The mausoleums constructed over the tombs of the dead are beautiful monuments with vaulted halls, lofty domes, underground clambers where the graves are located and separate mosques. All these are located in an extensive enclosure.
The Muslim conquerors employed Indian masons and materials for the construction of their buildings which factor was responsible for the introduction of Hindu ideas and designs in Muslim buildings. The Delhi style of architecture seen in the constructions in Delhi and surrounding areas is to be seen in the buildings of the Slave rulers. Famous among these is the Qutub Minar and the Quwat-Ul-Islam mosque near it in Delhi.
The Qutub Minar
The Qutub Minar is both a tower of victory and a tower for the Muazzim to call the muslims to prayer. The foundation was laid by the Slave ruler Qutub-Ud-Din Aibeck in 1199 AD and completed by his son-in-law and successor Iltutmish in 1230A.D. Built of red and buff sand stone, it is 72.5 meters high. It originally consisted of four storeys decreasing in size as they go up. The fifth storey was added later. Circular in plan, each storey is separated by a protecting balcony supported on brackets. Each storey has a different plan. The lowest has alternate angular and rounded flutings; the second has all rounded flutings and the third has all angular flutings. The decorative inscriptional bands enhance the beauty of the storeys. The diameter of the tower at the base is 14.32 metres and about 2.75 metres at the top. It has a spiral staircase of 379 steps and is the highest tower in India.

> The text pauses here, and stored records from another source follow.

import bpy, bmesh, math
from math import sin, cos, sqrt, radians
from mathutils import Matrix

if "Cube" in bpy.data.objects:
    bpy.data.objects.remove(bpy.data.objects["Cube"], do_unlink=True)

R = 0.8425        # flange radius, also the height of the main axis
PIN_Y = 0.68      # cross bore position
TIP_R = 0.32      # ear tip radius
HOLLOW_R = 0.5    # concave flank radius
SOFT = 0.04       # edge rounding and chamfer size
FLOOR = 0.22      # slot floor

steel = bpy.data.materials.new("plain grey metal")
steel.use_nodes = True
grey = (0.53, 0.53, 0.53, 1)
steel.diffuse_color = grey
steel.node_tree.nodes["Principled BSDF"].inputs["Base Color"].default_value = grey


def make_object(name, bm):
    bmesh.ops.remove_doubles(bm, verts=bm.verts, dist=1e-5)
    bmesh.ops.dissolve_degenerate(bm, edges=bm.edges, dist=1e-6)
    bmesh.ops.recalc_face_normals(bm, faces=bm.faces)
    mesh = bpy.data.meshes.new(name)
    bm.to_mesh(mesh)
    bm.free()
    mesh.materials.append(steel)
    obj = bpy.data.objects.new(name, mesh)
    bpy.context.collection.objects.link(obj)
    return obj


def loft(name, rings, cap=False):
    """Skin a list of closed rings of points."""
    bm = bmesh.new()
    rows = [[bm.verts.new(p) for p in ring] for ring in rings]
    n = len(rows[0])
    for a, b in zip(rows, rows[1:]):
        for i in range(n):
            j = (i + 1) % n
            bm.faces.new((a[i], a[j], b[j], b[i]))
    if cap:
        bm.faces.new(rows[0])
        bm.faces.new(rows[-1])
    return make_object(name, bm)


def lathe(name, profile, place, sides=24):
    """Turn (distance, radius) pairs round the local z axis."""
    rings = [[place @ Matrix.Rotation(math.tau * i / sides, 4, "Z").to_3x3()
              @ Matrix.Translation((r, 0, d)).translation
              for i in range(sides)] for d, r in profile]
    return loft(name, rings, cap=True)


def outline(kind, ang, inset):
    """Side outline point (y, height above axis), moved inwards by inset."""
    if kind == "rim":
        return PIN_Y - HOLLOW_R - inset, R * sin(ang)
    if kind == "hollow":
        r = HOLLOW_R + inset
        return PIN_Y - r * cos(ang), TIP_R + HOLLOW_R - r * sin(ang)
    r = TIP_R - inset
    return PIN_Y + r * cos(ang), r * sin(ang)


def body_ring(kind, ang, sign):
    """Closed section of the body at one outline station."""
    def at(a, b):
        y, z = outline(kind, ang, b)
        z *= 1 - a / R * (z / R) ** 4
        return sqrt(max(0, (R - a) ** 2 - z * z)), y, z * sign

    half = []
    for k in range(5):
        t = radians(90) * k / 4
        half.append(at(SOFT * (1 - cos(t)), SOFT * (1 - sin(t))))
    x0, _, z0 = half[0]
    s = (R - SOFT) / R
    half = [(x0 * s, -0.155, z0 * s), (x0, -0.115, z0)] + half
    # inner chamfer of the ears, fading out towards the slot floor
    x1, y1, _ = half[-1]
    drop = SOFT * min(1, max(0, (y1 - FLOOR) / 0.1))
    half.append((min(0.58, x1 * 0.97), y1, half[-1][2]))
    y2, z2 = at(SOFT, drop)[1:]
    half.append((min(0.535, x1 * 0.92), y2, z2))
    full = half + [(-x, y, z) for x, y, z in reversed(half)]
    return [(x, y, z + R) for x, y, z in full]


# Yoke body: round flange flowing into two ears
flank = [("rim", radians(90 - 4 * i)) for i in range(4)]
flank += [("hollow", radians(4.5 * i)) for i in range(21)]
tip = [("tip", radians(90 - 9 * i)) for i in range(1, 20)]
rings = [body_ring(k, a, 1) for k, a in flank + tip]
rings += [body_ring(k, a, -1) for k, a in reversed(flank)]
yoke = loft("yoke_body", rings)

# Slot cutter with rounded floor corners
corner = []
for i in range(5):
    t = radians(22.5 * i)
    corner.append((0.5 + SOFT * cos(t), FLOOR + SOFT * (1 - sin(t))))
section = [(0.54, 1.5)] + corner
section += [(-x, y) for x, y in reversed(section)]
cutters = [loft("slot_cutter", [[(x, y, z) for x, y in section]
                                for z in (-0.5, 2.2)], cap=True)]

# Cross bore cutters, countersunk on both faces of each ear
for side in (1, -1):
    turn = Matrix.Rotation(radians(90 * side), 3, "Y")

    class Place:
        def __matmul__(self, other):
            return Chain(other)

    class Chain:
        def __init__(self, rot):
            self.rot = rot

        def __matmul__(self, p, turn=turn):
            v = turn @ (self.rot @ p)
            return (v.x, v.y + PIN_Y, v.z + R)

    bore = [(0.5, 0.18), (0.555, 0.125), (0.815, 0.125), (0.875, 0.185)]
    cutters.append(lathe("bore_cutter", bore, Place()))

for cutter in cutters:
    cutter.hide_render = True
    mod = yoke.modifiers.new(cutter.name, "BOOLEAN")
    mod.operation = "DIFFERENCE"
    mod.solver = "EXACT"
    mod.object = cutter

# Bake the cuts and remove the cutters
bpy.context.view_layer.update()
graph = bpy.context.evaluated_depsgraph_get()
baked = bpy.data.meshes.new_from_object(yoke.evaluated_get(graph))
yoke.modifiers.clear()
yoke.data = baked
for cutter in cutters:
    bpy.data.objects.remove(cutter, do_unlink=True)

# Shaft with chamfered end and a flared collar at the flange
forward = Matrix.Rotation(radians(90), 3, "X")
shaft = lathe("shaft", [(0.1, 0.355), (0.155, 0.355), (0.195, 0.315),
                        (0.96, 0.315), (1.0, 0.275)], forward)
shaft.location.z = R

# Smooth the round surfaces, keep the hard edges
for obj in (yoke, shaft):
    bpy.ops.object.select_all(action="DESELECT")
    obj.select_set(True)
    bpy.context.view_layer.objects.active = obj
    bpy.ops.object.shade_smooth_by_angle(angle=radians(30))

Close to the Qutub Minar is the Quwat-Ul-Islams Mosque and the famous Iron Pillar of the 4th century A.D. set up as a dhwajastambha of Vishnu. Allauddin Khilji is said to have enlarged the mosque and added the Alai Darwaza.